*TASK DIRECTIONS*: From the listing below, extract every line in which the word "import" appears.

---------------

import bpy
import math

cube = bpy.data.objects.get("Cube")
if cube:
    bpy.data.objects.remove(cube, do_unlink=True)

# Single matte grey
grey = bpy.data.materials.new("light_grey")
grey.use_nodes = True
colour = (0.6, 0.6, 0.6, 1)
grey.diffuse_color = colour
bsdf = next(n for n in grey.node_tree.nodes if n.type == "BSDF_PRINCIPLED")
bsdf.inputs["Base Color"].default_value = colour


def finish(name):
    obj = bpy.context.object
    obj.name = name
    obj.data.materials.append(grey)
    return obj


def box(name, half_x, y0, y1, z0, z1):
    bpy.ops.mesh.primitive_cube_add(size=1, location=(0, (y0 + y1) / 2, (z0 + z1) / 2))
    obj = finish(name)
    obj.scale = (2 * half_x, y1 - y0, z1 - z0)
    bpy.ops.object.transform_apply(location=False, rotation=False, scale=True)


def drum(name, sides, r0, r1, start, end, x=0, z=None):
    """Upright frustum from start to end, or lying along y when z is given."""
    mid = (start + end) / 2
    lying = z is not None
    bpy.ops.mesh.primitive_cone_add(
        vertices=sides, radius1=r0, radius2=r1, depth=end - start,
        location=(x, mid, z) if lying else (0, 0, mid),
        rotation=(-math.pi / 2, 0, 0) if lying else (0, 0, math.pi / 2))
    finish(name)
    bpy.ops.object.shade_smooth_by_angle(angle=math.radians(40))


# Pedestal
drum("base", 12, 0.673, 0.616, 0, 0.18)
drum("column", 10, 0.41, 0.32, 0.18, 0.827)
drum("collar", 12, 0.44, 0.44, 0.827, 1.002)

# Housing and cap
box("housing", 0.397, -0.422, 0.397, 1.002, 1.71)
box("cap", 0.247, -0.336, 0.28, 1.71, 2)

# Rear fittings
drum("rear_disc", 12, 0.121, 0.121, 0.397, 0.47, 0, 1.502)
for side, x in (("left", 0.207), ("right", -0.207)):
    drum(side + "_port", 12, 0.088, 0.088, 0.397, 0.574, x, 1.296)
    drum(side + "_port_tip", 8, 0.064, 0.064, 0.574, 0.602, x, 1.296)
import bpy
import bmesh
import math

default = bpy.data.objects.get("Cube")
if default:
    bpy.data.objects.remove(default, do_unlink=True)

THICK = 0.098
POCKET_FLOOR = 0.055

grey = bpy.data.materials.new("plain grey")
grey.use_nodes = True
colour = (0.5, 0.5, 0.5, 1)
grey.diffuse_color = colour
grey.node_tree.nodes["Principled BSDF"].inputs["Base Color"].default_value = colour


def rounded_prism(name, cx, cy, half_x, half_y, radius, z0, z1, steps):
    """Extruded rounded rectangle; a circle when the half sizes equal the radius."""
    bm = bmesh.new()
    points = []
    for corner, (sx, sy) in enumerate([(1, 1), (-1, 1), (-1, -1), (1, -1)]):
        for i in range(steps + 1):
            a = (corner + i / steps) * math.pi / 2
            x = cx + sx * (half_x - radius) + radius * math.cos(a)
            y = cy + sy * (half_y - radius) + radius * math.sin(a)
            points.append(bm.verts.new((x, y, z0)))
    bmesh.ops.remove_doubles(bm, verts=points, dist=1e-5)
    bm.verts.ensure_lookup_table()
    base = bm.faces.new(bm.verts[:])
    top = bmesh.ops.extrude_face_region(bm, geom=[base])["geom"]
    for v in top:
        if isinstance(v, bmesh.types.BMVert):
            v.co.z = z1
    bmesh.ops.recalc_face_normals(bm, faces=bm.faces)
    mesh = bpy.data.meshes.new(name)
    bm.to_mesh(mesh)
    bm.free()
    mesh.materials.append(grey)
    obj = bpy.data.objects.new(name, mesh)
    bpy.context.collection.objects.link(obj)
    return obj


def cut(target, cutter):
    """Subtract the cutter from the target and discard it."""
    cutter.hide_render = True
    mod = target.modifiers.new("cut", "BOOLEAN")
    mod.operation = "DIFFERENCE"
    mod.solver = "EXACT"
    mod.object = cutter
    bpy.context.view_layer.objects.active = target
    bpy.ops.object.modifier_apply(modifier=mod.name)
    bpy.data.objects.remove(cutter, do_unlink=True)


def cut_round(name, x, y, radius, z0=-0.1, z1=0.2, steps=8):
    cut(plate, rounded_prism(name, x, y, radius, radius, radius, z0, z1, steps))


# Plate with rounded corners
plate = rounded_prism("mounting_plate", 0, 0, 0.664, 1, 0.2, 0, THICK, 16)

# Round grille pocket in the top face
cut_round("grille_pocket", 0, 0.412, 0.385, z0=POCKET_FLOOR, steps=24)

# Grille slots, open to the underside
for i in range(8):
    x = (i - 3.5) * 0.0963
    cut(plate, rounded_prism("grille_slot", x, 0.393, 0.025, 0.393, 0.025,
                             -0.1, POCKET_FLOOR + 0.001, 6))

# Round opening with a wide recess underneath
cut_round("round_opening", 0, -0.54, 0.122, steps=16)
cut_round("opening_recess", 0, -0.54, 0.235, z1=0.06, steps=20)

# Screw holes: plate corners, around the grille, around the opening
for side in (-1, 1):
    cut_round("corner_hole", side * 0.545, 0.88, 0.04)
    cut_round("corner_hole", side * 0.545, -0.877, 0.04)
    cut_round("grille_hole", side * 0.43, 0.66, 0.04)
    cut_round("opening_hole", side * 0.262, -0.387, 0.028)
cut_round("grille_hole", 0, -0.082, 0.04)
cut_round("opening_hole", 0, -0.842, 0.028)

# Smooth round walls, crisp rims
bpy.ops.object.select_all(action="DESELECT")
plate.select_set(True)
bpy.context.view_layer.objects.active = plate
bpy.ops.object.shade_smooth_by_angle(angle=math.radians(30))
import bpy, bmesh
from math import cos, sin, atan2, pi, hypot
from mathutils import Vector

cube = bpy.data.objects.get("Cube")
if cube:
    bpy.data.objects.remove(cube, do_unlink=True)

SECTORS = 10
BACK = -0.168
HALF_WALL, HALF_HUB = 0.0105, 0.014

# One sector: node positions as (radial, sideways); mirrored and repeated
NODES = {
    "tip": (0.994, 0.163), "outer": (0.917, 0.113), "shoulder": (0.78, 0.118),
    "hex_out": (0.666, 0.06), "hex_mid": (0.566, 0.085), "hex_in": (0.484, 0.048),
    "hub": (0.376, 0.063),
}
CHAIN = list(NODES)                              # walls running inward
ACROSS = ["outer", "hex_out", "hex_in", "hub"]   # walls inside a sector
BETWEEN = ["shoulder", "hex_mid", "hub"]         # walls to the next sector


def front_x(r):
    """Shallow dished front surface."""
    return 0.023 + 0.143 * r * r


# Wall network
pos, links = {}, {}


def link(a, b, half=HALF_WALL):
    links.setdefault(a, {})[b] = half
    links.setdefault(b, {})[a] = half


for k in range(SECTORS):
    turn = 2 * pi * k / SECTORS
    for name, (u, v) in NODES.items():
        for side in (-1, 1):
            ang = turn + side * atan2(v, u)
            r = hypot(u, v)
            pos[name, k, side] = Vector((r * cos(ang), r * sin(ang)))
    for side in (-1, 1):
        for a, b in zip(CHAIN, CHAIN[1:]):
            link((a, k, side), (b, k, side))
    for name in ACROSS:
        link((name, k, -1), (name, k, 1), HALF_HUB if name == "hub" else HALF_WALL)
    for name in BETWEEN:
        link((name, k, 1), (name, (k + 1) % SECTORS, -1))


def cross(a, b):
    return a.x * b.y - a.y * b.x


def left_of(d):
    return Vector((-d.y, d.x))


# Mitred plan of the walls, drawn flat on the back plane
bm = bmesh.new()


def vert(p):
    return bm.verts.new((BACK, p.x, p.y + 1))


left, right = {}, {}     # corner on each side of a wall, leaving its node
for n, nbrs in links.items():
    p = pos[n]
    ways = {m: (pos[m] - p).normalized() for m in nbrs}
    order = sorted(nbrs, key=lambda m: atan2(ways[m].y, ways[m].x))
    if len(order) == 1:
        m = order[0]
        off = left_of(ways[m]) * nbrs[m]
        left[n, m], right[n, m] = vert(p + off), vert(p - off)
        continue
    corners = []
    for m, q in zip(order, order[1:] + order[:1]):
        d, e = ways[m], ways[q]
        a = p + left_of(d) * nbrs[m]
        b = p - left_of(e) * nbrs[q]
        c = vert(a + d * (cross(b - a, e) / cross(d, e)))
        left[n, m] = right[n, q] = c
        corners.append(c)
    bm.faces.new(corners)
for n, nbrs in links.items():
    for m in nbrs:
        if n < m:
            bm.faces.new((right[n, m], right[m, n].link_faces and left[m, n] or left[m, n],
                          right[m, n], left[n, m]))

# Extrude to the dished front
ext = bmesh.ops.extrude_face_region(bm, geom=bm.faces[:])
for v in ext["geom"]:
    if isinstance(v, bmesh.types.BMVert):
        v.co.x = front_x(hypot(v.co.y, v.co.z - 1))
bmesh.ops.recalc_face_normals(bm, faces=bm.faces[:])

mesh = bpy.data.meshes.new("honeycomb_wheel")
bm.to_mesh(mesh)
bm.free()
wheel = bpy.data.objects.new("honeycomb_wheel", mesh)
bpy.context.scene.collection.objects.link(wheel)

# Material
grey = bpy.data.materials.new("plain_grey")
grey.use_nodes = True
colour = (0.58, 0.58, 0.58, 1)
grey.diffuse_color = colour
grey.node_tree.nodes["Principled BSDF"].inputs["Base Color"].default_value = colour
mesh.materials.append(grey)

---------------

*RESULT OF THIS TASK*:
import bpy
import math
import bpy
import bmesh
import math
import bpy, bmesh
from math import cos, sin, atan2, pi, hypot
from mathutils import Vector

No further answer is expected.